The film feels 50% corporate video, and 50% teen melodrama. Additional backstory and requisite love-interest sub-plots aside, you can feel the sense of respect afforded to both gamers and “working stiff” racers. Another not-so-subtle Blomkamp dig at the rich gives Jann an easily-identifiable foe to beat on the racetrack, but when you’re talking wealth disparity in race car driving, it’s hard to empathise with the “plucky young kid from Cardiff” who’s flying private jets around the world to drive multi-million dollar cars real fast.
A few surprises are thrown in with the supporting cast, like Jann’s ex-footballer dad Steve (Djimon Hounsou) playing the “Dad-who-doesn’t-get-it” and… wait, is that Geri Halliwell spicing it up as the mum?! Yes, yes it is. Due to the nature of the game, the uncredited supporting role could be the game designers: they’ve made some of the most authentic digital recreations of real life cars and locations yet committed to the screen. In some cases you’ll have a hard time distinguishing between what’s real, and what’s CGI… and that’s the basic point of Gran Turismo. With AI developments moving so fast, and with this kind of accuracy, you might not know if you’re watching game engine footage or a real-world track.
Overall, Gran Turismo is only racing against itself: the “real” story of how a kid went from online to on-track. There’s no pathos here; no against-all-odds, rise-to-the-top scenario. It shows how a marketing opportunity paid off for a minute, and apparently it will give ammunition to kids everywhere when their their parents try to tell them that gaming screentime can never amount to anything in the real world.
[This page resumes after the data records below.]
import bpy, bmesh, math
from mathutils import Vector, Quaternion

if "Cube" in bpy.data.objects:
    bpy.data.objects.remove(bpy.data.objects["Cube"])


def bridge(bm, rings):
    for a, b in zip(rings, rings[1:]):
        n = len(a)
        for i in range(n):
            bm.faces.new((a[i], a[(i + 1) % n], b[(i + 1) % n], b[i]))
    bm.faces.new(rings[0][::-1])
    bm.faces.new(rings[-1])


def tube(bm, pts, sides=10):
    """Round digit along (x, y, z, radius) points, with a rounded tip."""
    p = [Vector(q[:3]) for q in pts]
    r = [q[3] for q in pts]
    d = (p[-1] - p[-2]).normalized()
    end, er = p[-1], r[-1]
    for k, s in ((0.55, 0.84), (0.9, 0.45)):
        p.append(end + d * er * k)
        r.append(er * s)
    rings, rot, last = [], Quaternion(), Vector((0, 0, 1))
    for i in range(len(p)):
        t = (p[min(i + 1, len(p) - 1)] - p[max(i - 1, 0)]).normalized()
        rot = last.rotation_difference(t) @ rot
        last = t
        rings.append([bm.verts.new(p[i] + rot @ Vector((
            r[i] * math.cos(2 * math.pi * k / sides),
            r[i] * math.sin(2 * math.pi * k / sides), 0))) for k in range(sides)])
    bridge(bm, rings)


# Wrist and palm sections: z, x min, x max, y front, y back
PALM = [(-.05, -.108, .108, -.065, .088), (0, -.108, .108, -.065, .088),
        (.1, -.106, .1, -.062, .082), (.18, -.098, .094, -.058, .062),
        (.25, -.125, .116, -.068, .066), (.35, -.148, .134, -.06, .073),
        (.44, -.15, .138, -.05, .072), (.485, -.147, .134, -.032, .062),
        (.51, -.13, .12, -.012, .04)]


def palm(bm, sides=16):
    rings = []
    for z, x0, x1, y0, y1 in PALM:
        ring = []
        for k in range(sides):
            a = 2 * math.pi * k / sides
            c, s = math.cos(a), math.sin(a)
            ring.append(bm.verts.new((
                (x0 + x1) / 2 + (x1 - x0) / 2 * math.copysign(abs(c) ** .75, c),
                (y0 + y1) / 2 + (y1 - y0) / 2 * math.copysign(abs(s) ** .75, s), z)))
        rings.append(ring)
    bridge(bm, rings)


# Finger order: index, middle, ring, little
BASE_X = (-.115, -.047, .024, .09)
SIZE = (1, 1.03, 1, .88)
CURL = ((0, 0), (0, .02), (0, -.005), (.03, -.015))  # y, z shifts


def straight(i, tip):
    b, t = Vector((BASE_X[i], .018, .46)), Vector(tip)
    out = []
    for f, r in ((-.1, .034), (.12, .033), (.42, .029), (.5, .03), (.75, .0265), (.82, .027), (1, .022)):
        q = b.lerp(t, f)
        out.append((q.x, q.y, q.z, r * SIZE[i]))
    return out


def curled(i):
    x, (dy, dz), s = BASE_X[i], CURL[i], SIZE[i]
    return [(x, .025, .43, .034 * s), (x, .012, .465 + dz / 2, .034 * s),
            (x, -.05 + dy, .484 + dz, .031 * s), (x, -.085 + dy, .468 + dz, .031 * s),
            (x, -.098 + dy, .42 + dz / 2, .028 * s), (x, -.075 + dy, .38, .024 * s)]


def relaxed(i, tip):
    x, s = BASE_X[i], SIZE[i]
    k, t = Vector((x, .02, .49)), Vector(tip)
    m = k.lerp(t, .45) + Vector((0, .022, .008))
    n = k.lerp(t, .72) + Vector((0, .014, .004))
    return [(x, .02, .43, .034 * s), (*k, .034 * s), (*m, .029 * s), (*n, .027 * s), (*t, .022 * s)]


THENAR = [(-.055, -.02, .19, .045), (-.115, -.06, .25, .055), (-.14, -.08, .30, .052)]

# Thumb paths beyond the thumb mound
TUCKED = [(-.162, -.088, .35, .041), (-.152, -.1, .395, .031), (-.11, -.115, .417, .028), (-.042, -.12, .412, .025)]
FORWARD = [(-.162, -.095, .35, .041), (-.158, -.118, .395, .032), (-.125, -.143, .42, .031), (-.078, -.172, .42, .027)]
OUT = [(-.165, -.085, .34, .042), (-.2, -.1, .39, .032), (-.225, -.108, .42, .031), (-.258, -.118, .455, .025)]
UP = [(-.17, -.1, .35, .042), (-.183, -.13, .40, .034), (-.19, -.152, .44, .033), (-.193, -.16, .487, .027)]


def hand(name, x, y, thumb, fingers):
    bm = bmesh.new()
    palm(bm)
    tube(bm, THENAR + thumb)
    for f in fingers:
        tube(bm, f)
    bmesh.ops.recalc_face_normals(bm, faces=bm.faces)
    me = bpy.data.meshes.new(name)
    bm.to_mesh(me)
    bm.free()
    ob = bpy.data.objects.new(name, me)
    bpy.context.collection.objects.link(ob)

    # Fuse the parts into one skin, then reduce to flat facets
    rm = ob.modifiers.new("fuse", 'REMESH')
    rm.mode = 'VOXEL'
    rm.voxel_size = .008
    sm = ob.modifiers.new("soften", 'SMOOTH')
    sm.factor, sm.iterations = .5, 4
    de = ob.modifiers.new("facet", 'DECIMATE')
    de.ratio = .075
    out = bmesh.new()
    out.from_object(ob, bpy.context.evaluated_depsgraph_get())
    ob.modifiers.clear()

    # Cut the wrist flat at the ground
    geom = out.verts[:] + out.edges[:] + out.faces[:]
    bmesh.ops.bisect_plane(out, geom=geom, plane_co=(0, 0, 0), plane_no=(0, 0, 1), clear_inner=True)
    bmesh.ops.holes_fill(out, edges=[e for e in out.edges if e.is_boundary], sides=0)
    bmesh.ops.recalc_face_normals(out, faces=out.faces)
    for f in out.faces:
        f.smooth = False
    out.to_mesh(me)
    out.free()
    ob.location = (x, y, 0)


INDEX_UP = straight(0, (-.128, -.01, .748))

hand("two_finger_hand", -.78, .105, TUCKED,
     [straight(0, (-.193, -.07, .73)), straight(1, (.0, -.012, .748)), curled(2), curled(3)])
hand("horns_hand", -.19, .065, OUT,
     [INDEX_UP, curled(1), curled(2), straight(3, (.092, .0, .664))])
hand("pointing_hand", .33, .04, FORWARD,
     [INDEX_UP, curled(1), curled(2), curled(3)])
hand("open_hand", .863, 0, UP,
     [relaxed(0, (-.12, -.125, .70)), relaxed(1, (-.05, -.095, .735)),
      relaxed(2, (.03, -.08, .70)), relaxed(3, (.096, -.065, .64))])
The film is more interested in focusing on technical brilliance and simulated achievement rather than presenting us with an actually aspirational or emotional story. On paper it’s designed to encourage young people to pursue their dreams, on screen it feels more like Sony’s two-hour ad for GT online and Nissan motors.